So great is the level of concern that EFGCP has decided to devote its two-day annual conference in January to the subject. "We have to get the balance right between privacy and research," Hugh T Davies, the chair of the working group, told Applied Clinical Trials. "Society needs to be fully informed in deciding on this balance," he went on, and the group will, he said, aim to promote debate with a statement reflecting the current positions and the issues at stake. It is putting together a report on data protection arrangements in research across the EU through an EFGCP survey, and exploring possible recommendations to legislators.

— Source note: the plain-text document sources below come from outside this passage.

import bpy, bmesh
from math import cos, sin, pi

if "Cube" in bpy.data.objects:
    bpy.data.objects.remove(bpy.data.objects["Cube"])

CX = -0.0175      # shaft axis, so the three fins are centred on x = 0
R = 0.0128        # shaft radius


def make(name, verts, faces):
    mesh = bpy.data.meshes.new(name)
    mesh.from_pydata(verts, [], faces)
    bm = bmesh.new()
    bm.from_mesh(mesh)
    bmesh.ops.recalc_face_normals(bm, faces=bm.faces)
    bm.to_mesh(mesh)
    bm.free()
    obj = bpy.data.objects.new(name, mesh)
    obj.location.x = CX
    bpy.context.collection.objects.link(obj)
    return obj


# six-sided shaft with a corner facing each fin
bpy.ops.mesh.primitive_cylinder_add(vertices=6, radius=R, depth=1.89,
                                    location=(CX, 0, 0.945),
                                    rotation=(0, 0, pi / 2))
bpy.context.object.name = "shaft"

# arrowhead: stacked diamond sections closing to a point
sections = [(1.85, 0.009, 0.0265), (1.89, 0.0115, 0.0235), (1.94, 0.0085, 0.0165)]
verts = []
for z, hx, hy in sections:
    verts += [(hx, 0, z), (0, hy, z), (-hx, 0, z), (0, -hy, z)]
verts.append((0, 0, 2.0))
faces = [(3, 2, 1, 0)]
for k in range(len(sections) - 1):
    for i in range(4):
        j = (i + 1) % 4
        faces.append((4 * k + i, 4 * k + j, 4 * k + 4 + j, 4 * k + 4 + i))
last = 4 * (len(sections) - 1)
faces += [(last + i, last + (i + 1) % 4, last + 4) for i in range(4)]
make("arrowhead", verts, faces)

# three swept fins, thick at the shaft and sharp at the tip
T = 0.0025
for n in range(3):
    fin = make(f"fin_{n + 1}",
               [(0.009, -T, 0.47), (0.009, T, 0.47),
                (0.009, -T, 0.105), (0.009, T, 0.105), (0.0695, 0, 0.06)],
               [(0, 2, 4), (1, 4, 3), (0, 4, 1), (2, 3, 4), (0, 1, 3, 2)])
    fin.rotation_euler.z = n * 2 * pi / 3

The legislative timetable fixed by the most recent discussion among EU leaders, at the June summit, noted the importance of ensuring "the protection and promotion of fundamental rights, including data protection," and urged adoption of "a strong EU general data protection framework by 2015." The European Parliament adopted its version of a reformed data-protection regime last March, and the member states are still debating the issue in the Council. Ministers reached a political agreement on some of the aspects of the proposal in early June, but the discussions there are far from concluded. As the Greek Minister for Justice, Charalambos Athanasiou, said after that meeting, the agreement "constitutes a good basis for future work.”
The EFGCP group's concern focuses on the position adopted by the European Parliament. "While protection of privacy must be a central tenet of any legislation, some amendments will make vital research unworkable," says EFGCP. As Davies points out, the parliament position seeks to remove some of the flexibilities that could allow continued data access for health research purposes. "Health could be an inadvertent casualty, with too many limits on the secondary access to data that is so vital to epidemiology and public health research."
Davies is conscious of the risks of being out maneuvered, or simply too late, in this debate, in which there are so many other interests at stake, from questions of national security to the activities of commercial giants like Facebook or Google. "We're minnows in a sea of sharks," he admits. But he is determined to press ahead towards the best possible exploration of the issue in public health terms. His own background is as a pediatrician, but he is now the Research Ethics Advisor at the UK's National Research Ethics Service, which provides support and training to research ethics committees. The EFGCP working group he chairs is itself, he says, a broad church, containing representatives from research, industry, CROs and authorities from across Europe, and it reflects a range of views on the subject, so he is not expecting an immediate common position to be established. But even if legislation moves faster than his working group, "this will be a useful forum, whatever happens," he says.